3. What subjects are you interested in?
I’m interested in many different subjects at once and I find it difficult to answer such a wide-ranging question. Over the last few months, I’ve focused on processes linked to the construction, destruction and reconstruction of spaces and how they become delocalised.
4. What resources – formal or otherwise – do you use in your work?
I use any resources I need to tell the story in question.
5. What relationship does your work have with reality? What are your raw materials?
My work lies in the crossover of reality and fiction, so I usually start with real objects and events and then shift them to fictional terrains.
6. What, according to you, is the point of art?
As a spectator I really enjoy seeing art and also reading and listening to stories on work by other artists. In other people’s work I find answers and more questions that complement and join my own doubts. In this respect, for me art helps me grow not only intellectually but also emotionally.
7. How do you hope the public will receive your work? What audience are you aiming at?
I don’t expect people to grasp what I’m trying to say immediately. But I do hope the images I create come back to them later, perhaps when they see another work of art or simply when they’re walking down the street, so they stop and ask themselves why one image makes them think of the other.
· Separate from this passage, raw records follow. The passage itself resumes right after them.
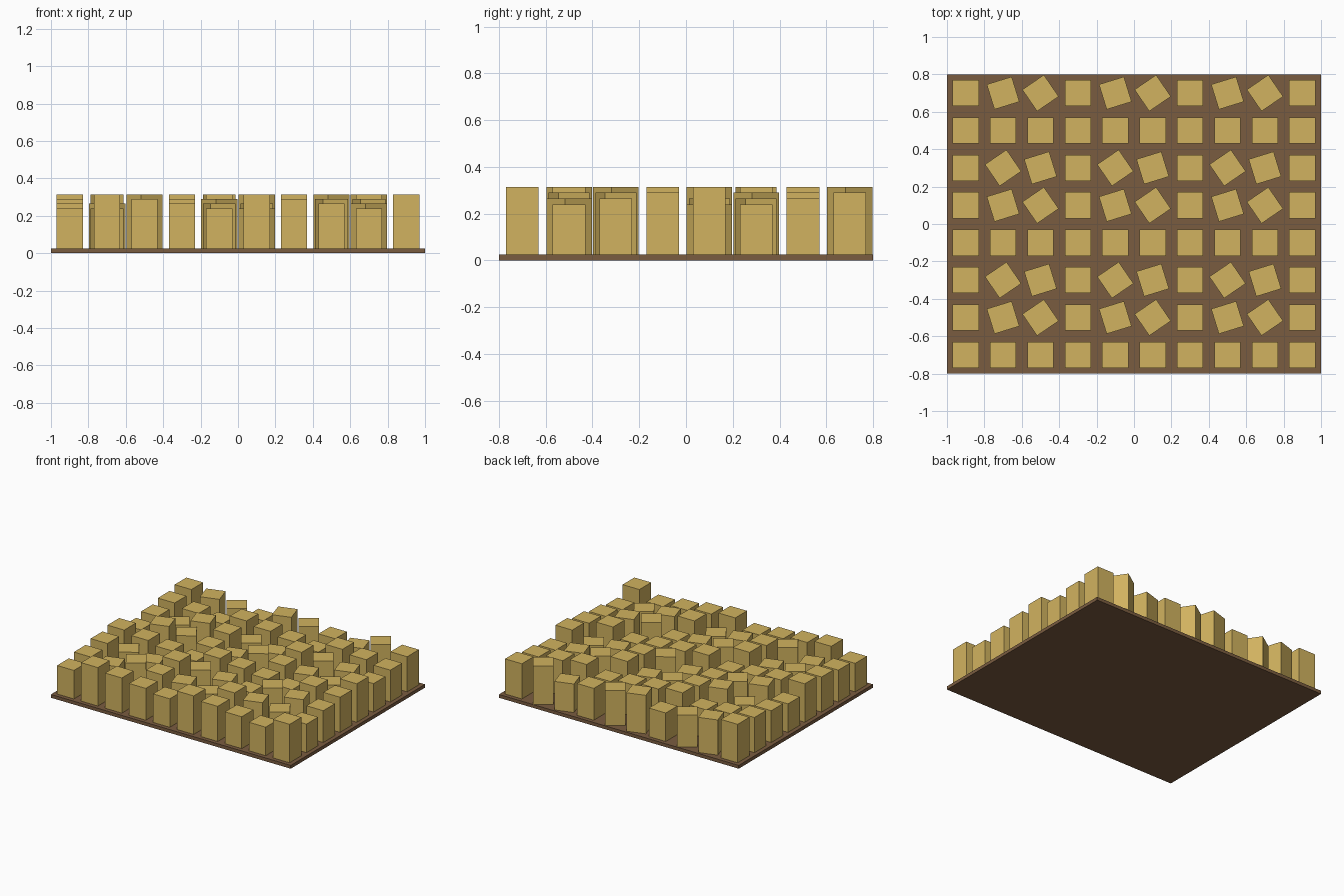
import bpy

default_cube = bpy.data.objects.get("Cube")
if default_cube:
    bpy.data.objects.remove(default_cube, do_unlink=True)

COLUMNS, ROWS, PITCH = 10, 8, 0.2
BASE_HEIGHT = 0.025
BLOCK_WIDTH = 0.14
LOWEST, STEP = 0.215, 0.025   # shortest block and height increment
TURN = 0.3                    # rotation increment in radians


def make_material(name, rgb):
    colour = (*rgb, 1)
    material = bpy.data.materials.new(name)
    material.use_nodes = True
    material.diffuse_color = colour
    material.node_tree.nodes["Principled BSDF"].inputs["Base Color"].default_value = colour
    return material


def add_box(name, x, y, bottom, size, material, turn=0):
    bpy.ops.mesh.primitive_cube_add(
        size=1, location=(x, y, bottom + size[2] / 2), rotation=(0, 0, turn))
    box = bpy.context.object
    box.name = name
    box.scale = size
    box.data.materials.append(material)
    return box


straw = make_material("straw yellow", (0.64, 0.45, 0.115))
soil = make_material("soil brown", (0.195, 0.107, 0.051))

# Flat ground slab
add_box("ground_slab", 0, 0, 0, (COLUMNS * PITCH, ROWS * PITCH, BASE_HEIGHT), soil)

# Grid of crop blocks with cycling heights and turns
for i in range(COLUMNS):
    for j in range(ROWS):
        x = (i - (COLUMNS - 1) / 2) * PITCH
        y = (j - (ROWS - 1) / 2) * PITCH
        height = LOWEST + STEP * ((3 * i + j) % 4)
        add_box(f"crop_block_{i}_{j}", x, y, BASE_HEIGHT,
                (BLOCK_WIDTH, BLOCK_WIDTH, height), straw, TURN * (i * j % 3))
This is when people start to become actors in the work of art.
8. What qualifications have you got? What do you value most from your time in education?
I graduated in fine art and took a Master’s degree in contemporary art. I studied in different cities and I think the times I’ve spent abroad were key for my later work. Coming to and going from my usual environment made me feel a bit puzzled about myself, as if I were living with someone else I didn’t recognise. This feeling is the engine that drives my work, that feeling of not belonging to the ground you’re walking on.
9. How would you define your current professional situation? And in the future?
My current situation is uncertain. In the future, I’d like to combine my art work with other activities outside art.
10. Many artists say it’s difficult to make a living from their work; how do economic considerations affect you when it comes to work? Do you think this has a bearing on your work?
Obviously, whether or not you can finance a piece of work is important, but I try to move my projects on even if there isn’t enough money.
11. What do you look for or expect from your relationship with promoters and curators? What advantages and difficulties have you found with these relationships?
Horizontal dialogue open to collaboration.
I’ve been lucky enough to work with people who are interested in my work and in these cases everything has gone like clockwork. In other cases, they’ve been totally uninterested and more obsessed with quotas than anything else.
12. What do you think sets the arts scene in Madrid apart from elsewhere? What would you say are its pluses and minuses?
It’s a fragmented and somewhat inactive scene. Art should be an excuse for dialogue and debate; but in Madrid people only get together for openings and little else. There’s a need for more individual initiatives – we’re reaching a situation where artists don’t move without institutional support. The good thing about Madrid is that there’s still lots to be done.